The first appearance came in the 2008 opener against Appalachian State, where the 6-foot-5, 295-pounder – fresh out of Edward Pace High in Hialeah, Fla. – burned a redshirt and logged his only five snaps of the season. A year later he registered 12 snaps in a blowout win over Tulane.
When starting right tackle Joe Barksdale moved to the left side in the offseason, Shaw was in the running for a starting spot. Sophomore Alex Hurst, a favorite of coach Les Miles’ during spring camp, took the first reps and never looked back.
Once more, Shaw was relegated to second-team work.
Some linemen would have lost focus, adding bad weight or slacking on their film room assignments. Others might have thrown in the towel, another body eventually chalked up to attrition.
Then there’s Shaw.
“A lot of family members told me, ‘your time will come,’ so I practiced technique and focused on what I needed to focus on,” Shaw said. “I got my plays right, and when the time finally came I was ready.”
His first crack at the Southeastern Conference was as unexpected as the situation that created the opportunity. In the first quarter of Saturday’s 24-21 win over Alabama, Hurst – who had started every game of the season at right tackle – went down with an injured right leg.
When right guard Will Blackwell went down with a season-ending leg injury in the opener, offensive line coach Greg Studrawa went with backup center T-Bob Hebert instead of Josh Williford, who had worked as the second-string guard throughout the spring and fall.
This time, Studrawa went right to the next body in line.
“The first thing I did was look at coach Stud, and as soon as he gave me the nod I knew it was time to go,” Shaw said. “As soon as Hurst went down, I was like ‘I have to do this.’”
Matched against BCS National Championship Game MVP Marcel Dareus, the new blood got a taste of the finest that college football has to offer.
“A couple of bull rushes caught me off guard, but it wasn’t something I didn’t expect before,” he laughed. “I think I did well for the first time being out in a big-time game.
“Practicing against our guys, the speed was exactly the same. I just had to go. Fast thinking. You already know the plays, so you just have to do your job.”
An added bonus: Shaw spent the night next to another body that reps on the second-team in practice.
When the run game was slow to develop in the second quarter Miles turned to Williford over Hebert at the right guard spot. Shaw on the switch: “During practice our chemistry is great. I remember (Josh) saying that when he saw me he felt comfortable.”

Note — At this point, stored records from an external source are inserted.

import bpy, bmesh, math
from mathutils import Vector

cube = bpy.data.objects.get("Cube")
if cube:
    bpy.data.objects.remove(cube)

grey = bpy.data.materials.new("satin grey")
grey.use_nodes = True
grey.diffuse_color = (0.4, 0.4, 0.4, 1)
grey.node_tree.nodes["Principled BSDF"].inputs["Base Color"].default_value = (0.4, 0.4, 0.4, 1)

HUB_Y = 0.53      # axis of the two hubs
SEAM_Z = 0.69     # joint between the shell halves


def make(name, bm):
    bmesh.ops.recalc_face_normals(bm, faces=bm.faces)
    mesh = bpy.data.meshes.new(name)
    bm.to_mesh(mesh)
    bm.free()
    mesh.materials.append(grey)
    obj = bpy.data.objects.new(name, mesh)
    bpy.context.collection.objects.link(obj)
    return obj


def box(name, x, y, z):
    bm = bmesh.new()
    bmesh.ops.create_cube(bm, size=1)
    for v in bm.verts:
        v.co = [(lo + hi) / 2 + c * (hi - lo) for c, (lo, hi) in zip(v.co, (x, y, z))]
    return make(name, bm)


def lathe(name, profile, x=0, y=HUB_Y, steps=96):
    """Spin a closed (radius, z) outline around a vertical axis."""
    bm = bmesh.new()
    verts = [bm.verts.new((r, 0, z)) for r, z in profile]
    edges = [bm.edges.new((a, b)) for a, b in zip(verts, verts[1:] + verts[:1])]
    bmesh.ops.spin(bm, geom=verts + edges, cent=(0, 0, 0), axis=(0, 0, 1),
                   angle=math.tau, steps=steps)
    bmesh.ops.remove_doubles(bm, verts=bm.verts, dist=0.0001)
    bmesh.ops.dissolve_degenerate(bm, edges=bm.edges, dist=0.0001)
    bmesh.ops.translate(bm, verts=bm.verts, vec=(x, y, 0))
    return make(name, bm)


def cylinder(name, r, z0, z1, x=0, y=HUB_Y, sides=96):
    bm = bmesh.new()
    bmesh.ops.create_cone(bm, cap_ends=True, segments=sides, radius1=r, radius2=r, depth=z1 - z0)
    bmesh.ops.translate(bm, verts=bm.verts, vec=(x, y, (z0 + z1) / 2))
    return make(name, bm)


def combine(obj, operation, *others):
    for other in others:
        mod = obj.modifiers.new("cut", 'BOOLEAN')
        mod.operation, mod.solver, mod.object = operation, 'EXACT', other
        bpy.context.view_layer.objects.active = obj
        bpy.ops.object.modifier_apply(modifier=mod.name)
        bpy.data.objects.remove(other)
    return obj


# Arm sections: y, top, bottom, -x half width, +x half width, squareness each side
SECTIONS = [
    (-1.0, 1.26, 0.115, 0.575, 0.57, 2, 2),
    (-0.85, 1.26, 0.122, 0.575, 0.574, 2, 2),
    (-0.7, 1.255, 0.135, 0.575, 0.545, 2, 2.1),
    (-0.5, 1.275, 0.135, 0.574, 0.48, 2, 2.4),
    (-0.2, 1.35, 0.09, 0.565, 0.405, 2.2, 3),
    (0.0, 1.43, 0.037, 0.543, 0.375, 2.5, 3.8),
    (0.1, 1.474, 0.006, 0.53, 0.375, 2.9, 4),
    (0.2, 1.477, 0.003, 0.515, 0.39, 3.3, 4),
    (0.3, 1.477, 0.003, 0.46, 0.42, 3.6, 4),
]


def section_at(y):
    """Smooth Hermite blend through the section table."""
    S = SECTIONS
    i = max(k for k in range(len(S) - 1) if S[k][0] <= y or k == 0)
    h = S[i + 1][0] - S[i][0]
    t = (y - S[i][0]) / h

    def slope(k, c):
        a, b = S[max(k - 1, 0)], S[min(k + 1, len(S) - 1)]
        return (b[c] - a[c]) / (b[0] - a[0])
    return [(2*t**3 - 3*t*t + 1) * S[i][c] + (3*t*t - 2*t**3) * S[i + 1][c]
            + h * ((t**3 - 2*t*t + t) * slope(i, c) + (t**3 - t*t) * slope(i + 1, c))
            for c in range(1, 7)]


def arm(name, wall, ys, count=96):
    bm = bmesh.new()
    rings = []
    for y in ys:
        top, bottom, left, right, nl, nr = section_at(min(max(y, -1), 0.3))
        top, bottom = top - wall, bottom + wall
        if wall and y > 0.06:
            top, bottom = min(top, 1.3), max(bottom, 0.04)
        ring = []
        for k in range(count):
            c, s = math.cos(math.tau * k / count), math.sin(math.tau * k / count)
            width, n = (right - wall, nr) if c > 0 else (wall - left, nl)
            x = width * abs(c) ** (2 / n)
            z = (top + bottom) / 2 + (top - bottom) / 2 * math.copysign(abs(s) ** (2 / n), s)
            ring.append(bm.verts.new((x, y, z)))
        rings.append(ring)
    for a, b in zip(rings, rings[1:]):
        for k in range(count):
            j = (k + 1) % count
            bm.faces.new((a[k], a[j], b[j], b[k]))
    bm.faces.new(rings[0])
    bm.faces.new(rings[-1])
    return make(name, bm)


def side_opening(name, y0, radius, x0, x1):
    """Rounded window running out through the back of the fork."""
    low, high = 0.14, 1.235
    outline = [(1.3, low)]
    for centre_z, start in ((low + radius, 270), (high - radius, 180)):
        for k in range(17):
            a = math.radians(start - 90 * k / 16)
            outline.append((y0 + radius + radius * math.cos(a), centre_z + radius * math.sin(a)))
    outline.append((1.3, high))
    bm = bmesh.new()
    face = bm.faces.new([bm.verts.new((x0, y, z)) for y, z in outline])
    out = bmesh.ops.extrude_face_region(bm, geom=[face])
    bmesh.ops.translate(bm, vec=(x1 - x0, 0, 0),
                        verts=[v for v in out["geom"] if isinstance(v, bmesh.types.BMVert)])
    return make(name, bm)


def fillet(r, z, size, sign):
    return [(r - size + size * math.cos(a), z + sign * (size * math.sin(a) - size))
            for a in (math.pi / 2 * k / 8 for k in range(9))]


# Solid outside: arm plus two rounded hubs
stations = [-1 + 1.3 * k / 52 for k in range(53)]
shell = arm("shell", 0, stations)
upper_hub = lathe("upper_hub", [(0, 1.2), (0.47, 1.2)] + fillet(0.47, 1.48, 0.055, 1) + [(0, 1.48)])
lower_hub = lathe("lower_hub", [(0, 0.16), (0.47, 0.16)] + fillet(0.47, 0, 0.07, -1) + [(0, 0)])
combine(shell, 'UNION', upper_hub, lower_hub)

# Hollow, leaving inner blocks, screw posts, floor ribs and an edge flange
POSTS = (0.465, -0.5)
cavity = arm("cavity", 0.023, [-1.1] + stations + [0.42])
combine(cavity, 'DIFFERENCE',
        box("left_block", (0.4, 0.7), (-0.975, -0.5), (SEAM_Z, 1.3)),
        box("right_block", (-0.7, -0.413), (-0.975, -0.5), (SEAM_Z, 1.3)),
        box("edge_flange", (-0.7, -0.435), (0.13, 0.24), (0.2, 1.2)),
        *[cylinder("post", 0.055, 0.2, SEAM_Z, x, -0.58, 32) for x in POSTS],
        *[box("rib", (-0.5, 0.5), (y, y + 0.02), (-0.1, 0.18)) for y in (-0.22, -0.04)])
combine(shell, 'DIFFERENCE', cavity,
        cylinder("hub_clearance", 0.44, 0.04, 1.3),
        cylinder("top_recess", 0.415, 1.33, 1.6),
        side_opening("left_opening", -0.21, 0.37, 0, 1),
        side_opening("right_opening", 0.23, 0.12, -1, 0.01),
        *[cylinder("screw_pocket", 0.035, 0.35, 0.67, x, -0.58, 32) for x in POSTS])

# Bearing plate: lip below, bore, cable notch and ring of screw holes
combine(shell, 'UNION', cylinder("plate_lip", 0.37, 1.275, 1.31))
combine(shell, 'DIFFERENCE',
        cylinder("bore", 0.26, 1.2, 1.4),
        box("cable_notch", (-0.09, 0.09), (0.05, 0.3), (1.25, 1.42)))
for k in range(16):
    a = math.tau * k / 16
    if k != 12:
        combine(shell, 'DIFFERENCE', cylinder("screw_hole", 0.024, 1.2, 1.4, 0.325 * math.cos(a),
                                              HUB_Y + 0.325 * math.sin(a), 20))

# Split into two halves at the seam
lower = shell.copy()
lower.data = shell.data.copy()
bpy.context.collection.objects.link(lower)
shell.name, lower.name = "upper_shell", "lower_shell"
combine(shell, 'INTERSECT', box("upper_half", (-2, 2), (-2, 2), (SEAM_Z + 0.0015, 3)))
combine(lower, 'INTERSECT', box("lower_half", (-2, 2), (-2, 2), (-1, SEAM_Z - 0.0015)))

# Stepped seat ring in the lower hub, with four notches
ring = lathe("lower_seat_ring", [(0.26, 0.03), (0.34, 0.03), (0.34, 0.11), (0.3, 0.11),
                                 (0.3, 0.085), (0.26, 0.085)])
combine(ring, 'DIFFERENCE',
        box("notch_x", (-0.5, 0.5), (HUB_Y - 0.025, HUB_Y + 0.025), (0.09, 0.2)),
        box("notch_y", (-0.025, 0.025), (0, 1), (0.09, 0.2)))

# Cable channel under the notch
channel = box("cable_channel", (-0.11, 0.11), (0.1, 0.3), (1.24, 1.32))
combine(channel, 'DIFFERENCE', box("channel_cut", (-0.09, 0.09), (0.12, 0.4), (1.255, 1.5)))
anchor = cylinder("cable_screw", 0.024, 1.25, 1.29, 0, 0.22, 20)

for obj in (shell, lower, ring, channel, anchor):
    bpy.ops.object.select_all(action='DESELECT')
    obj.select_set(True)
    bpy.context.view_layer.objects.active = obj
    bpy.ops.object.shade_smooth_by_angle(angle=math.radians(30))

No Hurst and no Hebert also meant that two new - and very inexperienced - bodies occupied the right side of the line in one of LSU’s biggest games of the year.
Next week, expect more of the same.
While Miles doesn’t want to tab Hurst as done for the season, a leg injury will likely sideline him through the next few weekends. Miles said that he could shuffle the line in order to create depth, but Shaw – after conversations with Hurst and Studrawa - expects to be back in action.
“Basically I just have to get ready for this week,” he said. “I expect my number is going to be called again, and I’m looking forward to it.”